> _WORK TO BE COMPLETED_
Which of the lines in the data below contain the string "faces"? Copy each of them.

*** DATASET ***

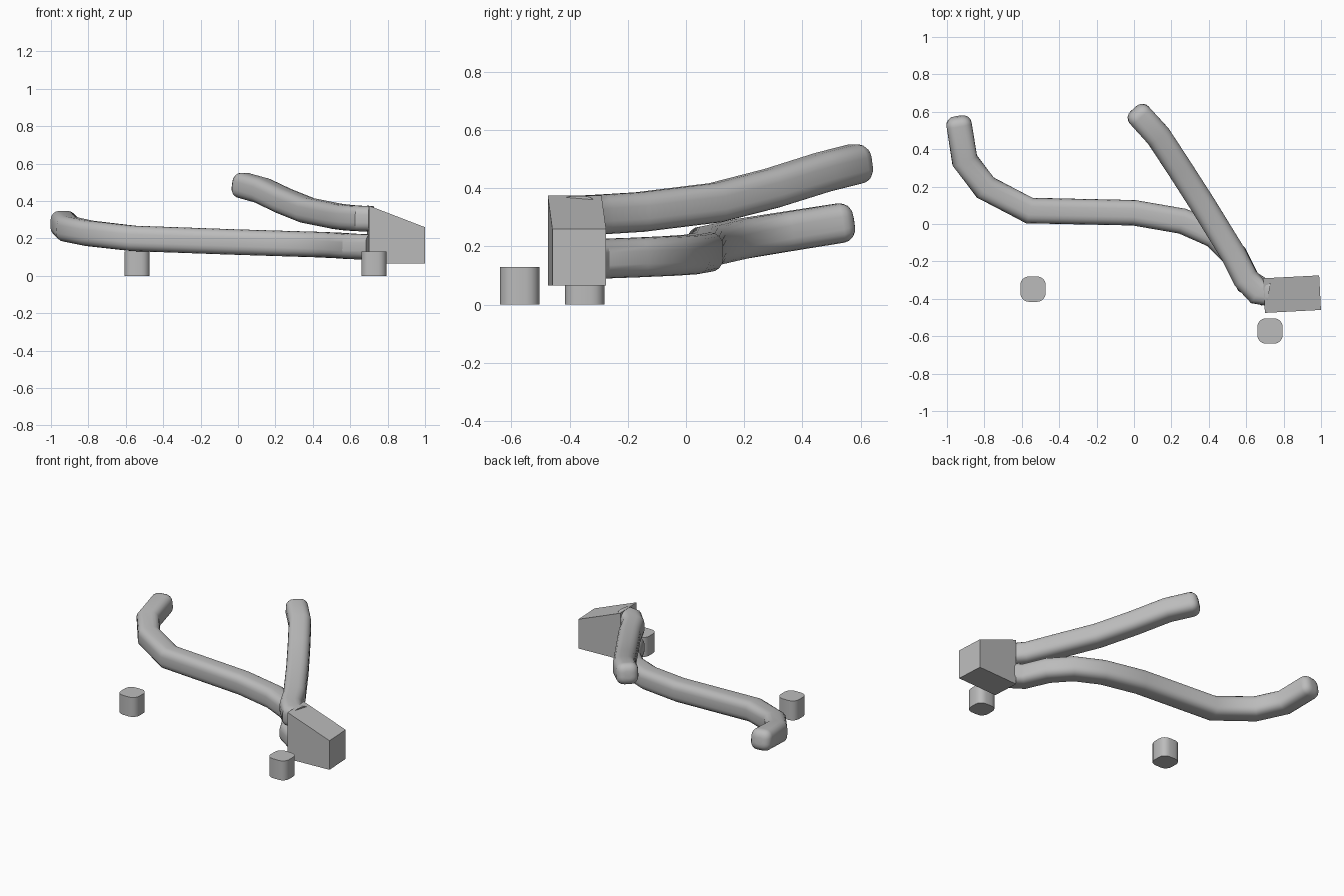
import bpy, bmesh, math
from mathutils import Vector

cube = bpy.data.objects.get("Cube")
if cube:
    bpy.data.objects.remove(cube, do_unlink=True)

grey = bpy.data.materials.new("plain grey")
grey.use_nodes = True
colour = (0.5, 0.5, 0.5, 1)
grey.diffuse_color = colour
grey.node_tree.nodes["Principled BSDF"].inputs["Base Color"].default_value = colour

HALF, ROUND, STEPS = 0.068, 0.046, 4


def finish(name, bm, smooth):
    bmesh.ops.recalc_face_normals(bm, faces=bm.faces)
    mesh = bpy.data.meshes.new(name)
    bm.to_mesh(mesh)
    bm.free()
    mesh.materials.append(grey)
    obj = bpy.data.objects.new(name, mesh)
    bpy.context.collection.objects.link(obj)
    if smooth:
        bpy.ops.object.select_all(action='DESELECT')
        obj.select_set(True)
        bpy.context.view_layer.objects.active = obj
        bpy.ops.object.shade_smooth_by_angle(angle=math.radians(30))
    return obj


def rounded_square():
    pts = []
    for corner in range(4):
        mid = math.radians(45 + 90 * corner)
        cx = math.copysign(HALF - ROUND, math.cos(mid))
        cy = math.copysign(HALF - ROUND, math.sin(mid))
        for i in range(STEPS + 1):
            a = math.radians(90 * (corner + i / STEPS))
            pts.append((cx + ROUND * math.cos(a), cy + ROUND * math.sin(a)))
    return pts


def loft(name, rings):
    bm = bmesh.new()
    loops = [[bm.verts.new(p) for p in ring] for ring in rings]
    for a, b in zip(loops, loops[1:]):
        for i in range(len(a)):
            j = (i + 1) % len(a)
            bm.faces.new((a[i], a[j], b[j], b[i]))
    bm.faces.new(loops[0])
    bm.faces.new(loops[-1])
    return finish(name, bm, True)


def tube(name, points):
    """Sweep the rounded square with mitred bends and round the far tip."""
    path = [Vector(p) for p in points]
    dirs = [(b - a).normalized() for a, b in zip(path, path[1:])]
    profile = rounded_square()

    def ring(centre, before, after, scale=1):
        tangent = (before + after).normalized()
        side = tangent.cross(Vector((0, 0, 1))).normalized()
        up = side.cross(tangent)
        miter = 1 / max(0.5, tangent.dot(after))
        return [centre + side * x * scale * miter + up * y * scale for x, y in profile]

    rings = [ring(path[0], dirs[0], dirs[0])]
    rings += [ring(p, a, b) for p, a, b in zip(path[1:-1], dirs, dirs[1:])]
    end = dirs[-1]
    for i in range(STEPS + 1):
        t = math.radians(90 * i / STEPS)
        scale = 1 - ROUND * (1 - math.cos(t)) / HALF
        rings.append(ring(path[-1] + end * ROUND * math.sin(t), end, end, scale))
    return loft(name, rings)


# Two bent arms leaving the block
tube("lower_arm", [(0.72, -0.38, 0.155), (0.61, -0.31, 0.157), (0.54, -0.17, 0.162),
                   (0.43, -0.06, 0.167), (0.26, 0.015, 0.172), (0, 0.06, 0.18),
                   (-0.56, 0.072, 0.2), (-0.795, 0.195, 0.227),
                   (-0.905, 0.34, 0.25), (-0.935, 0.53, 0.28)])
tube("upper_arm", [(0.72, -0.37, 0.305), (0.66, -0.36, 0.306), (0.595, -0.29, 0.31),
                   (0.53, -0.16, 0.318), (0.37, 0.1, 0.35), (0.245, 0.295, 0.4),
                   (0.13, 0.47, 0.455), (0.03, 0.58, 0.483)])

# Feet
for name, x, y in (("left_foot", 0.727, -0.572), ("right_foot", -0.54, -0.348)):
    loft(name, [[(x + u, y + v, z) for u, v in rounded_square()] for z in (0, 0.13)])

# Sloping block, slightly turned
bm = bmesh.new()
bmesh.ops.create_cube(bm, size=1)
for v in bm.verts:
    high = 0.26 if v.co.x > 0 else 0.375
    x, y = v.co.x * 0.3, v.co.y * 0.185
    turn = math.radians(3)
    v.co = (0.845 + x * math.cos(turn) - y * math.sin(turn),
            -0.375 + x * math.sin(turn) + y * math.cos(turn),
            high if v.co.z > 0 else 0.065)
finish("sloping_block", bm, False)
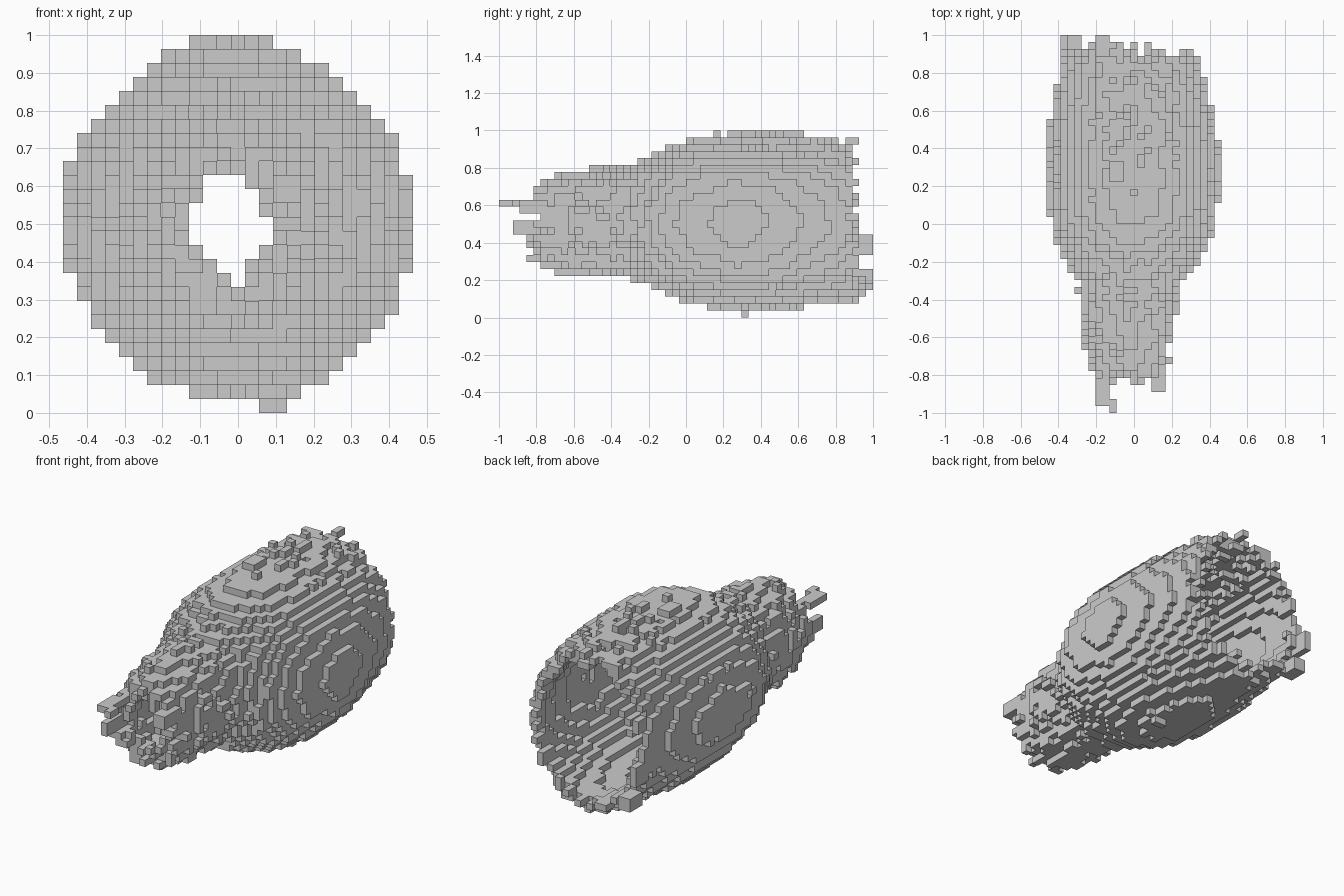
import bpy, bmesh, math, random

if "Cube" in bpy.data.objects:
    bpy.data.objects.remove(bpy.data.objects["Cube"])

random.seed(7)
V = 1 / 27                      # cube size
NX, NY, NZ = 25, 54, 27         # grid cells

# Vessel profile along y: (y, left x, right x, bottom z, top z)
PROFILE = [
    (-1.00, -0.20, 0.15, 0.33, 0.68), (-0.80, -0.21, 0.16, 0.27, 0.72),
    (-0.65, -0.25, 0.19, 0.235, 0.76), (-0.45, -0.28, 0.21, 0.23, 0.79),
    (-0.32, -0.285, 0.23, 0.22, 0.80), (-0.20, -0.35, 0.335, 0.17, 0.845),
    (-0.08, -0.415, 0.405, 0.115, 0.92), (0.05, -0.445, 0.437, 0.065, 0.96),
    (0.28, -0.465, 0.463, 0.03, 0.975), (0.50, -0.453, 0.437, 0.04, 0.97),
    (0.70, -0.415, 0.39, 0.07, 0.96), (0.88, -0.385, 0.335, 0.085, 0.935),
    (1.00, -0.38, 0.30, 0.12, 0.90),
]


def section(y):
    for a, b in zip(PROFILE, PROFILE[1:]):
        if y <= b[0]:
            t = (y - a[0]) / (b[0] - a[0])
            return [p + (q - p) * t for p, q in zip(a[1:], b[1:])]
    return PROFILE[-1][1:]


def centre(i, j, k):
    return (i - NX // 2) * V, (j + 0.5) * V - 1, (k + 0.5) * V


# Ragged rims, one random jitter per column of cells
jitter = {(i, k): random.uniform(-1, 1) for i in range(NX) for k in range(NZ)}


def in_shell(i, j, k):
    x, y, z = centre(i, j, k)
    xl, xr, zb, zt = section(y)
    rx, rz = (xr - xl) / 2, (zt - zb) / 2
    dx, dz = x - (xl + xr) / 2, z - (zb + zt) / 2
    d = (math.hypot(dx / rx, dz / rz) - 1) * (rx + rz) / 2
    neck = min(1, max(0, (-0.1 - y) / 0.25))
    # Neck and the upper back are rougher than the flanks
    worn = 1 if y > 0.3 and z > 0.8 and abs(x) < 0.25 else 0
    rough = V * (0.12 + 0.38 * neck + 0.5 * worn)
    wall = V * (1.4 + 1.0 * neck + 0.2 * worn)
    if not -wall + random.uniform(-rough, rough) < d < random.uniform(-rough, rough):
        return False
    rim = jitter[i, k]
    mouth = -0.79 + 0.06 * rim
    back = 0.89 + 0.03 * rim
    if z < 0.28 and x < 0.15:
        back = 0.93 + 0.05 * rim
    return mouth < y < back


cells = {(i, j, k) for i in range(NX) for j in range(NY) for k in range(NZ)
         if in_shell(i, j, k)}


def fill(x0, x1, y0, y1, z0, z1):
    """Add a box of cells whose centres lie within the limits."""
    for i in range(NX):
        for j in range(NY):
            for k in range(NZ):
                x, y, z = centre(i, j, k)
                if x0 < x < x1 and y0 < y < y1 and z0 < z < z1:
                    cells.add((i, j, k))


# Prongs on the narrow mouth
fill(-0.14, -0.09, -1, -0.92, 0.59, 0.63)
fill(-0.20, -0.13, -0.96, -0.82, 0.59, 0.63)
fill(-0.20, -0.165, -0.92, -0.78, 0.44, 0.52)
fill(0.10, 0.16, -0.88, -0.75, 0.55, 0.63)
# Stray cells on top, underneath and at the wide rim
fill(-0.13, -0.055, 0.22, 0.33, 0.96, 1)
fill(-0.02, 0.02, 0.14, 0.19, 0.96, 1)
fill(0.055, 0.13, 0.29, 0.33, 0, 0.037)
fill(-0.35, -0.27, 0.90, 1, 0.19, 0.26)
fill(-0.20, -0.13, 0.90, 1, 0.14, 0.19)
fill(-0.39, -0.34, 0.90, 1, 0.33, 0.44)

# Skin the filled cells with only their exposed faces
bm = bmesh.new()
verts = {}


def corner(c):
    if c not in verts:
        verts[c] = bm.verts.new(((c[0] - NX / 2) * V, c[1] * V - 1, c[2] * V))
    return verts[c]


for c in sorted(cells):
    for axis in range(3):
        for side in (0, 1):
            n = list(c)
            n[axis] += 2 * side - 1
            if tuple(n) in cells:
                continue
            u, w = (axis + 1) % 3, (axis + 2) % 3
            loop = []
            for du, dw in ((0, 0), (1, 0), (1, 1), (0, 1)):
                p = list(c)
                p[axis] += side
                p[u] += du
                p[w] += dw
                loop.append(corner(tuple(p)))
            bm.faces.new(loop if side else loop[::-1])

mesh = bpy.data.meshes.new("hollow_vessel")
bm.to_mesh(mesh)
bm.free()
bpy.context.collection.objects.link(bpy.data.objects.new("hollow_vessel", mesh))
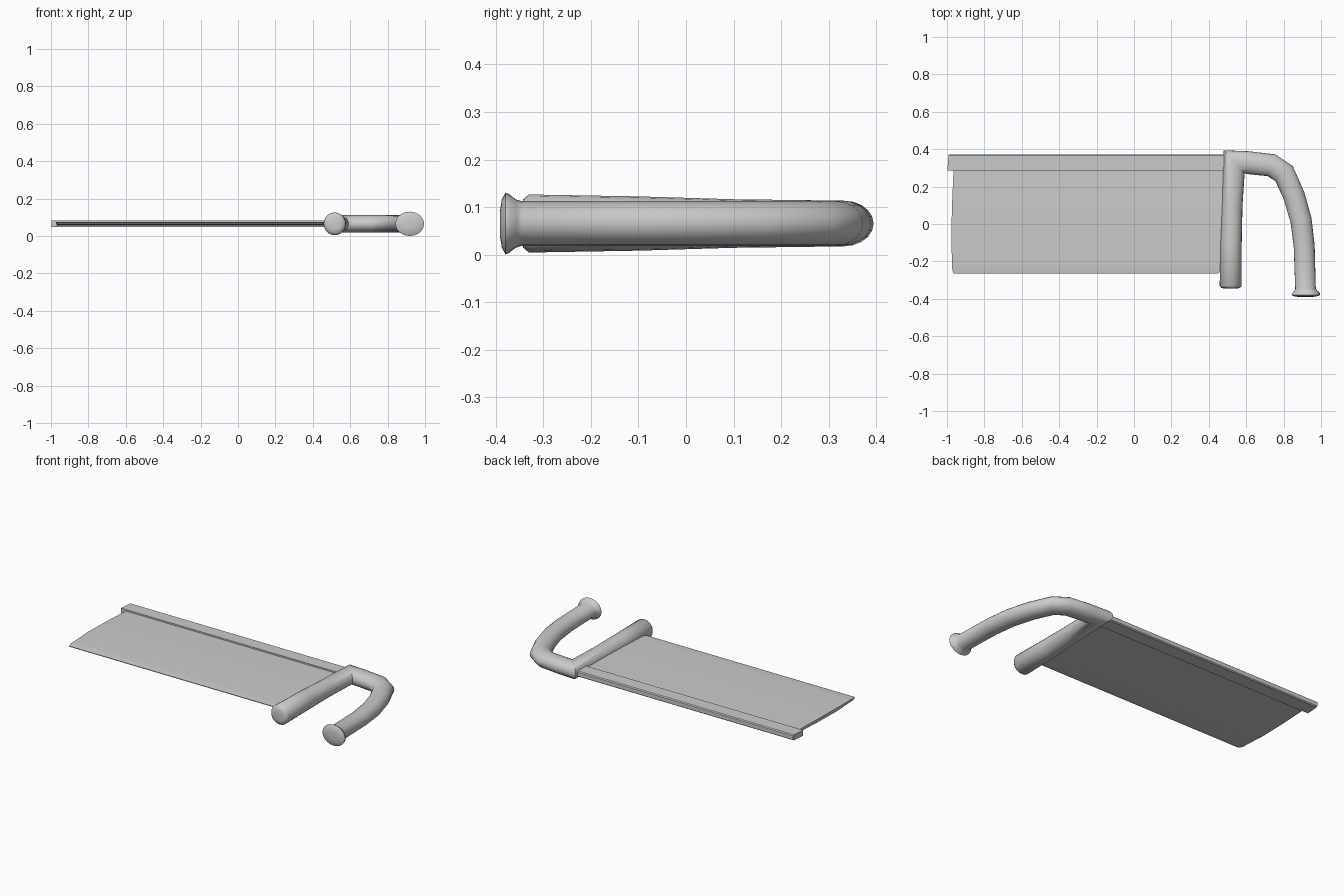
import bpy, bmesh, math
from mathutils import Vector

if "Cube" in bpy.data.objects:
    bpy.data.objects.remove(bpy.data.objects["Cube"])

ZC = 0.0655   # mid-plane height of the whole tool
SIDES = 20


def finish(name, bm, angle=40):
    bmesh.ops.recalc_face_normals(bm, faces=bm.faces)
    me = bpy.data.meshes.new(name)
    bm.to_mesh(me)
    bm.free()
    ob = bpy.data.objects.new(name, me)
    bpy.context.collection.objects.link(ob)
    bpy.ops.object.select_all(action='DESELECT')
    ob.select_set(True)
    bpy.context.view_layer.objects.active = ob
    bpy.ops.object.shade_smooth_by_angle(angle=math.radians(angle))
    return ob


def bridge(bm, rings):
    """Join consecutive vertex rings and cap both ends."""
    n = len(rings[0])
    for a, b in zip(rings, rings[1:]):
        for i in range(n):
            j = (i + 1) % n
            bm.faces.new((a[i], a[j], b[j], b[i]))
    bm.faces.new(rings[0])
    bm.faces.new(rings[-1])


def tube(name, path):
    """Sweep an ellipse in the xy plane with mitred corners: (x, y, width r, height r)."""
    bm = bmesh.new()
    pts = [Vector(p[:2]) for p in path]
    rings = []
    for k, (x, y, rw, rh) in enumerate(path):
        t1 = (pts[max(k, 1)] - pts[max(k, 1) - 1]).normalized()
        m = min(k, len(pts) - 2)
        t2 = (pts[m + 1] - pts[m]).normalized()
        t = (t1 + t2).normalized()
        w = rw / max(t.dot(t1), 0.5)
        side = Vector((t.y, -t.x))
        ring = []
        for i in range(SIDES):
            a = 2 * math.pi * i / SIDES
            p = pts[k] + side * (w * math.cos(a))
            ring.append(bm.verts.new((p.x, p.y, ZC + rh * math.sin(a))))
        rings.append(ring)
    bridge(bm, rings)
    return finish(name, bm, 50)


# Post and curved grip, one mitred sweep from post foot to flared butt
tube("handle", [
    (0.517, -0.346, 0.030, 0.030),
    (0.517, -0.342, 0.050, 0.051),
    (0.517, -0.330, 0.059, 0.061),
    (0.519, -0.100, 0.057, 0.057),
    (0.525, 0.100, 0.055, 0.051),
    (0.535, 0.332, 0.059, 0.048),
    (0.610, 0.328, 0.061, 0.047),
    (0.735, 0.314, 0.060, 0.047),
    (0.802, 0.270, 0.059, 0.047),
    (0.856, 0.150, 0.058, 0.047),
    (0.893, 0.020, 0.057, 0.047),
    (0.910, -0.120, 0.056, 0.047),
    (0.917, -0.345, 0.055, 0.047),
    (0.917, -0.358, 0.061, 0.051),
    (0.918, -0.372, 0.076, 0.062),
    (0.918, -0.379, 0.077, 0.065),
    (0.918, -0.387, 0.060, 0.051),
    (0.918, -0.391, 0.030, 0.026),
])

# Blade: thin lens profile, columns of (y, half thickness, left x, right x)
bm = bmesh.new()
profile = [(0.34, 0.008, -0.963, 0.50), (0.285, 0.008, -0.965, 0.50),
           (0.10, 0.010, -0.973, 0.50), (-0.07, 0.010, -0.977, 0.50),
           (-0.20, 0.007, -0.973, 0.50), (-0.24, 0.006, -0.972, 0.48),
           (-0.265, 0.002, -0.965, 0.448)]
outline = [(p, 1) for p in profile] + [(p, -1) for p in reversed(profile)]
rings = [[bm.verts.new((p[end], p[0], ZC + s * p[1])) for p, s in outline]
         for end in (2, 3)]
bridge(bm, rings)
finish("blade", bm, 30)

# Stiffening spine along the back of the blade
bm = bmesh.new()
section = [(0.285, -0.017), (0.285, 0.017), (0.366, 0.017),
           (0.372, 0.012), (0.372, -0.012), (0.366, -0.017)]
rings = [[bm.verts.new((x0 + slant * (y - 0.285), y, ZC + z)) for y, z in section]
         for x0, slant in ((-0.998, 0.08), (0.53, 0.0))]
bridge(bm, rings)
finish("spine", bm, 30)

*** End of DATASET ***

> _COMPLETED TASK_
    bmesh.ops.recalc_face_normals(bm, faces=bm.faces)
            bm.faces.new((a[i], a[j], b[j], b[i]))
    bm.faces.new(loops[0])
    bm.faces.new(loops[-1])
# Skin the filled cells with only their exposed faces
            bm.faces.new(loop if side else loop[::-1])
    bmesh.ops.recalc_face_normals(bm, faces=bm.faces)
            bm.faces.new((a[i], a[j], b[j], b[i]))
    bm.faces.new(rings[0])
    bm.faces.new(rings[-1])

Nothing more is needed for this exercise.